> **Problem to work on**
Reproduce the data below exactly. Skip the pictures.

Pictures paired with source code:

# # # # #

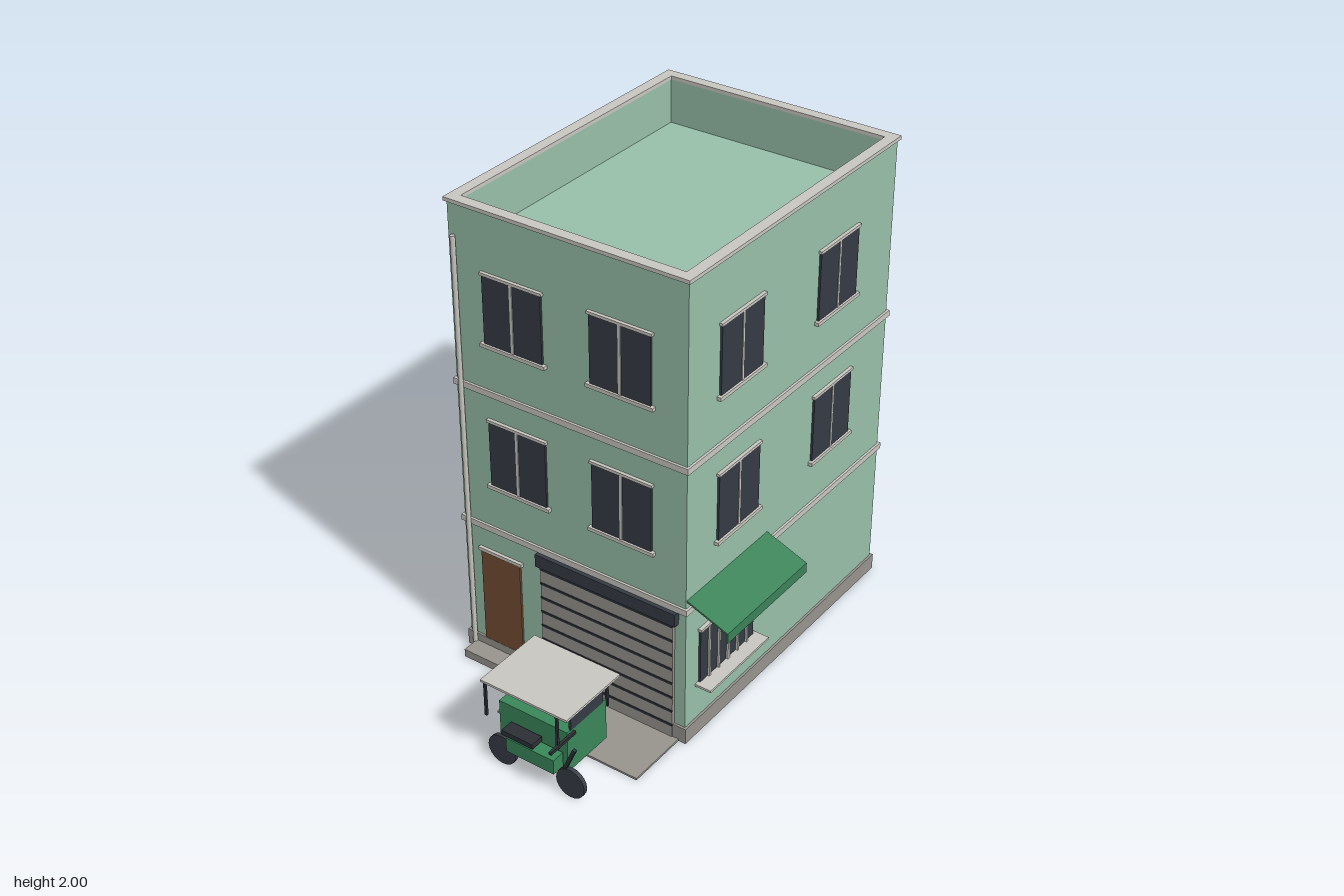
import * as THREE from 'three';

const mat = (name, color) => {
  const m = new THREE.MeshStandardMaterial({ color });
  m.name = name;
  return m;
};

export function createModel() {
  const wall = mat('wall green', 0x98c0aa);
  const trim = mat('pale trim', 0xcac8c1);
  const stone = mat('grey concrete', 0x98958f);
  const dark = mat('dark glass', 0x363b45);
  const black = mat('dark metal', 0x2c3036);
  const wood = mat('door brown', 0x734d33);
  const green = mat('canvas green', 0x3b8359);
  const paint = mat('vehicle green', 0x3a875a);

  const model = new THREE.Group();
  model.name = 'cornerBuilding';
  const group = (name, parent = model) => {
    const g = new THREE.Group();
    g.name = name;
    parent.add(g);
    return g;
  };

  // Box given by its limits on each axis
  const box = (name, m, [x0, x1], [y0, y1], [z0, z1], parent = model) => {
    const mesh = new THREE.Mesh(new THREE.BoxGeometry(x1 - x0, y1 - y0, z1 - z0), m);
    mesh.position.set((x0 + x1) / 2, (y0 + y1) / 2, (z0 + z1) / 2);
    mesh.name = name;
    parent.add(mesh);
    return mesh;
  };

  // Rectangular ring extruded upward
  const ring = (name, m, [x0, x1], [z0, z1], [y0, y1], t) => {
    const rect = (S, a, b, c, d) => {
      const s = new S();
      s.moveTo(a, c).lineTo(b, c).lineTo(b, d).lineTo(a, d).closePath();
      return s;
    };
    const shape = rect(THREE.Shape, x0, x1, -z1, -z0);
    shape.holes.push(rect(THREE.Path, x0 + t, x1 - t, -z1 + t, -z0 - t));
    const geo = new THREE.ExtrudeGeometry(shape, { depth: y1 - y0, bevelEnabled: false });
    geo.rotateX(-Math.PI / 2);
    const mesh = new THREE.Mesh(geo, m);
    mesh.position.y = y0;
    mesh.name = name;
    model.add(mesh);
  };

  // Main body, roof parapet and floor bands
  const X = [-0.608, 0.437], Z = [-0.955, 0.41];
  const XO = [-0.618, 0.447], ZO = [-0.965, 0.42];
  box('walls', wall, X, [0.04, 1.8], Z);
  ring('parapet', wall, X, Z, [1.8, 1.987], 0.034);
  ring('parapetCap', trim, XO, ZO, [1.985, 2], 0.046);
  box('plinth', stone, XO, [0, 0.07], ZO);
  for (const y of [0.607, 1.227]) box('floorBand', trim, XO, [y, y + 0.026], ZO);

  // Windows are built facing +z, then turned to their wall
  const window = (x, y, z, turn) => {
    const g = group('window');
    box('glass', dark, [-0.133, 0.133], [-0.145, 0.145], [-0.01, 0.009], g);
    box('mullion', trim, [-0.006, 0.006], [-0.145, 0.145], [0, 0.012], g);
    box('lintel', trim, [-0.14, 0.14], [0.141, 0.153], [-0.01, 0.014], g);
    box('sill', trim, [-0.148, 0.148], [-0.155, -0.14], [-0.01, 0.018], g);
    g.position.set(x, y, z);
    g.rotation.y = turn;
  };
  for (const y of [0.973, 1.594]) {
    for (const x of [-0.325, 0.153]) window(x, y, Z[1], 0);
    for (const z of [0.085, -0.557]) window(X[1], y, z, Math.PI / 2);
    window(-0.085, y, Z[0], Math.PI);
  }

  // Barred shop window on the side
  const shop = group('barredWindow');
  box('glass', dark, [0.43, 0.446], [0.235, 0.48], [-0.037, 0.324], shop);
  box('lintel', trim, [0.43, 0.453], [0.478, 0.49], [-0.042, 0.329], shop);
  box('sill', trim, [0.43, 0.508], [0.228, 0.238], [-0.055, 0.345], shop);
  for (let i = 0; i < 5; i++) {
    const z = 0.0165 + i * 0.0635, w = i === 2 ? 0.006 : 0.004;
    box('bar', trim, [0.444, 0.455], [0.235, 0.48], [z - w, z + w], shop);
  }

  // Sloping awning with hanging edge
  const profile = new THREE.Shape([
    [0.437, 0.668], [0.618, 0.597], [0.618, 0.553], [0.611, 0.553], [0.611, 0.592], [0.437, 0.66],
  ].map(([x, y]) => new THREE.Vector2(x, y)));
  const awning = new THREE.Mesh(
    new THREE.ExtrudeGeometry(profile, { depth: 0.535, bevelEnabled: false }), green);
  awning.position.z = -0.13;
  awning.name = 'awning';
  model.add(awning);

  // Door, step and driveway
  box('door', wood, [-0.526, -0.336], [0.07, 0.5], [0.4, 0.419]);
  box('doorLintel', trim, [-0.537, -0.324], [0.499, 0.514], [0.4, 0.424]);
  box('doorStep', stone, [-0.574, -0.288], [0, 0.035], [0.41, 0.498]);
  box('driveway', stone, [-0.25, 0.415], [0, 0.009], [0.41, 0.692]);

  // Roller shutter
  const shutter = group('rollerShutter');
  box('shutterPanel', stone, [-0.23, 0.388], [0.005, 0.57], [0.4, 0.424], shutter);
  for (let i = 0; i < 8; i++) {
    const y = 0.067 + i * 0.0672;
    box('shutterGroove', black, [-0.23, 0.388], [y - 0.005, y + 0.005], [0.42, 0.427], shutter);
  }
  box('shutterHousing', dark, [-0.245, 0.405], [0.55, 0.606], [0.405, 0.436], shutter);

  // Drainpipe
  const pipe = new THREE.Mesh(new THREE.CylinderGeometry(0.01, 0.01, 1.85, 8), trim);
  pipe.position.set(-0.578, 0.935, 0.424);
  pipe.name = 'drainpipe';
  model.add(pipe);

  // Motorcycle with covered sidecar, heading +x
  const trike = group('sidecarTricycle');
  const wheel = (name, x, z, r) => {
    const m = new THREE.Mesh(new THREE.CylinderGeometry(r, r, 0.018, 20), dark);
    m.rotation.x = Math.PI / 2;
    m.position.set(x, r, z);
    m.name = name;
    trike.add(m);
  };
  wheel('rearWheel', -0.05, 0.897, 0.065);
  wheel('frontWheel', 0.27, 0.897, 0.065);
  wheel('sidecarWheel', 0.068, 0.613, 0.052);
  box('sidecarBody', paint, [-0.093, 0.225], [0.063, 0.252], [0.622, 0.859], trike);
  box('windshield', dark, [0.217, 0.227], [0.25, 0.358], [0.642, 0.838], trike);
  box('canopy', trim, [-0.123, 0.277], [0.371, 0.381], [0.602, 0.925], trike);
  for (const x of [-0.108, 0.225])
    for (const z of [0.615, 0.916])
      box('canopyPost', black, [x - 0.005, x + 0.005], [0.215, 0.372], [z - 0.005, z + 0.005], trike);
  box('bikeBody', paint, [-0.01, 0.212], [0.095, 0.16], [0.87, 0.928], trike);
  box('bikeSeat', black, [-0.03, 0.115], [0.166, 0.188], [0.87, 0.928], trike);
  box('handlebar', black, [0.225, 0.237], [0.228, 0.24], [0.82, 0.969], trike);
  const fork = box('fork', black, [0.252, 0.266], [0.085, 0.235], [0.89, 0.904], trike);
  fork.rotation.z = -0.4;

  return model;
}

# # # # #

> **Result**
import * as THREE from 'three';

const mat = (name, color) => {
  const m = new THREE.MeshStandardMaterial({ color });
  m.name = name;
  return m;
};

export function createModel() {
  const wall = mat('wall green', 0x98c0aa);
  const trim = mat('pale trim', 0xcac8c1);
  const stone = mat('grey concrete', 0x98958f);
  const dark = mat('dark glass', 0x363b45);
  const black = mat('dark metal', 0x2c3036);
  const wood = mat('door brown', 0x734d33);
  const green = mat('canvas green', 0x3b8359);
  const paint = mat('vehicle green', 0x3a875a);

  const model = new THREE.Group();
  model.name = 'cornerBuilding';
  const group = (name, parent = model) => {
    const g = new THREE.Group();
    g.name = name;
    parent.add(g);
    return g;
  };

  // Box given by its limits on each axis
  const box = (name, m, [x0, x1], [y0, y1], [z0, z1], parent = model) => {
    const mesh = new THREE.Mesh(new THREE.BoxGeometry(x1 - x0, y1 - y0, z1 - z0), m);
    mesh.position.set((x0 + x1) / 2, (y0 + y1) / 2, (z0 + z1) / 2);
    mesh.name = name;
    parent.add(mesh);
    return mesh;
  };

  // Rectangular ring extruded upward
  const ring = (name, m, [x0, x1], [z0, z1], [y0, y1], t) => {
    const rect = (S, a, b, c, d) => {
      const s = new S();
      s.moveTo(a, c).lineTo(b, c).lineTo(b, d).lineTo(a, d).closePath();
      return s;
    };
    const shape = rect(THREE.Shape, x0, x1, -z1, -z0);
    shape.holes.push(rect(THREE.Path, x0 + t, x1 - t, -z1 + t, -z0 - t));
    const geo = new THREE.ExtrudeGeometry(shape, { depth: y1 - y0, bevelEnabled: false });
    geo.rotateX(-Math.PI / 2);
    const mesh = new THREE.Mesh(geo, m);
    mesh.position.y = y0;
    mesh.name = name;
    model.add(mesh);
  };

  // Main body, roof parapet and floor bands
  const X = [-0.608, 0.437], Z = [-0.955, 0.41];
  const XO = [-0.618, 0.447], ZO = [-0.965, 0.42];
  box('walls', wall, X, [0.04, 1.8], Z);
  ring('parapet', wall, X, Z, [1.8, 1.987], 0.034);
  ring('parapetCap', trim, XO, ZO, [1.985, 2], 0.046);
  box('plinth', stone, XO, [0, 0.07], ZO);
  for (const y of [0.607, 1.227]) box('floorBand', trim, XO, [y, y + 0.026], ZO);

  // Windows are built facing +z, then turned to their wall
  const window = (x, y, z, turn) => {
    const g = group('window');
    box('glass', dark, [-0.133, 0.133], [-0.145, 0.145], [-0.01, 0.009], g);
    box('mullion', trim, [-0.006, 0.006], [-0.145, 0.145], [0, 0.012], g);
    box('lintel', trim, [-0.14, 0.14], [0.141, 0.153], [-0.01, 0.014], g);
    box('sill', trim, [-0.148, 0.148], [-0.155, -0.14], [-0.01, 0.018], g);
    g.position.set(x, y, z);
    g.rotation.y = turn;
  };
  for (const y of [0.973, 1.594]) {
    for (const x of [-0.325, 0.153]) window(x, y, Z[1], 0);
    for (const z of [0.085, -0.557]) window(X[1], y, z, Math.PI / 2);
    window(-0.085, y, Z[0], Math.PI);
  }

  // Barred shop window on the side
  const shop = group('barredWindow');
  box('glass', dark, [0.43, 0.446], [0.235, 0.48], [-0.037, 0.324], shop);
  box('lintel', trim, [0.43, 0.453], [0.478, 0.49], [-0.042, 0.329], shop);
  box('sill', trim, [0.43, 0.508], [0.228, 0.238], [-0.055, 0.345], shop);
  for (let i = 0; i < 5; i++) {
    const z = 0.0165 + i * 0.0635, w = i === 2 ? 0.006 : 0.004;
    box('bar', trim, [0.444, 0.455], [0.235, 0.48], [z - w, z + w], shop);
  }

  // Sloping awning with hanging edge
  const profile = new THREE.Shape([
    [0.437, 0.668], [0.618, 0.597], [0.618, 0.553], [0.611, 0.553], [0.611, 0.592], [0.437, 0.66],
  ].map(([x, y]) => new THREE.Vector2(x, y)));
  const awning = new THREE.Mesh(
    new THREE.ExtrudeGeometry(profile, { depth: 0.535, bevelEnabled: false }), green);
  awning.position.z = -0.13;
  awning.name = 'awning';
  model.add(awning);

  // Door, step and driveway
  box('door', wood, [-0.526, -0.336], [0.07, 0.5], [0.4, 0.419]);
  box('doorLintel', trim, [-0.537, -0.324], [0.499, 0.514], [0.4, 0.424]);
  box('doorStep', stone, [-0.574, -0.288], [0, 0.035], [0.41, 0.498]);
  box('driveway', stone, [-0.25, 0.415], [0, 0.009], [0.41, 0.692]);

  // Roller shutter
  const shutter = group('rollerShutter');
  box('shutterPanel', stone, [-0.23, 0.388], [0.005, 0.57], [0.4, 0.424], shutter);
  for (let i = 0; i < 8; i++) {
    const y = 0.067 + i * 0.0672;
    box('shutterGroove', black, [-0.23, 0.388], [y - 0.005, y + 0.005], [0.42, 0.427], shutter);
  }
  box('shutterHousing', dark, [-0.245, 0.405], [0.55, 0.606], [0.405, 0.436], shutter);

  // Drainpipe
  const pipe = new THREE.Mesh(new THREE.CylinderGeometry(0.01, 0.01, 1.85, 8), trim);
  pipe.position.set(-0.578, 0.935, 0.424);
  pipe.name = 'drainpipe';
  model.add(pipe);

  // Motorcycle with covered sidecar, heading +x
  const trike = group('sidecarTricycle');
  const wheel = (name, x, z, r) => {
    const m = new THREE.Mesh(new THREE.CylinderGeometry(r, r, 0.018, 20), dark);
    m.rotation.x = Math.PI / 2;
    m.position.set(x, r, z);
    m.name = name;
    trike.add(m);
  };
  wheel('rearWheel', -0.05, 0.897, 0.065);
  wheel('frontWheel', 0.27, 0.897, 0.065);
  wheel('sidecarWheel', 0.068, 0.613, 0.052);
  box('sidecarBody', paint, [-0.093, 0.225], [0.063, 0.252], [0.622, 0.859], trike);
  box('windshield', dark, [0.217, 0.227], [0.25, 0.358], [0.642, 0.838], trike);
  box('canopy', trim, [-0.123, 0.277], [0.371, 0.381], [0.602, 0.925], trike);
  for (const x of [-0.108, 0.225])
    for (const z of [0.615, 0.916])
      box('canopyPost', black, [x - 0.005, x + 0.005], [0.215, 0.372], [z - 0.005, z + 0.005], trike);
  box('bikeBody', paint, [-0.01, 0.212], [0.095, 0.16], [0.87, 0.928], trike);
  box('bikeSeat', black, [-0.03, 0.115], [0.166, 0.188], [0.87, 0.928], trike);
  box('handlebar', black, [0.225, 0.237], [0.228, 0.24], [0.82, 0.969], trike);
  const fork = box('fork', black, [0.252, 0.266], [0.085, 0.235], [0.89, 0.904], trike);
  fork.rotation.z = -0.4;

  return model;
}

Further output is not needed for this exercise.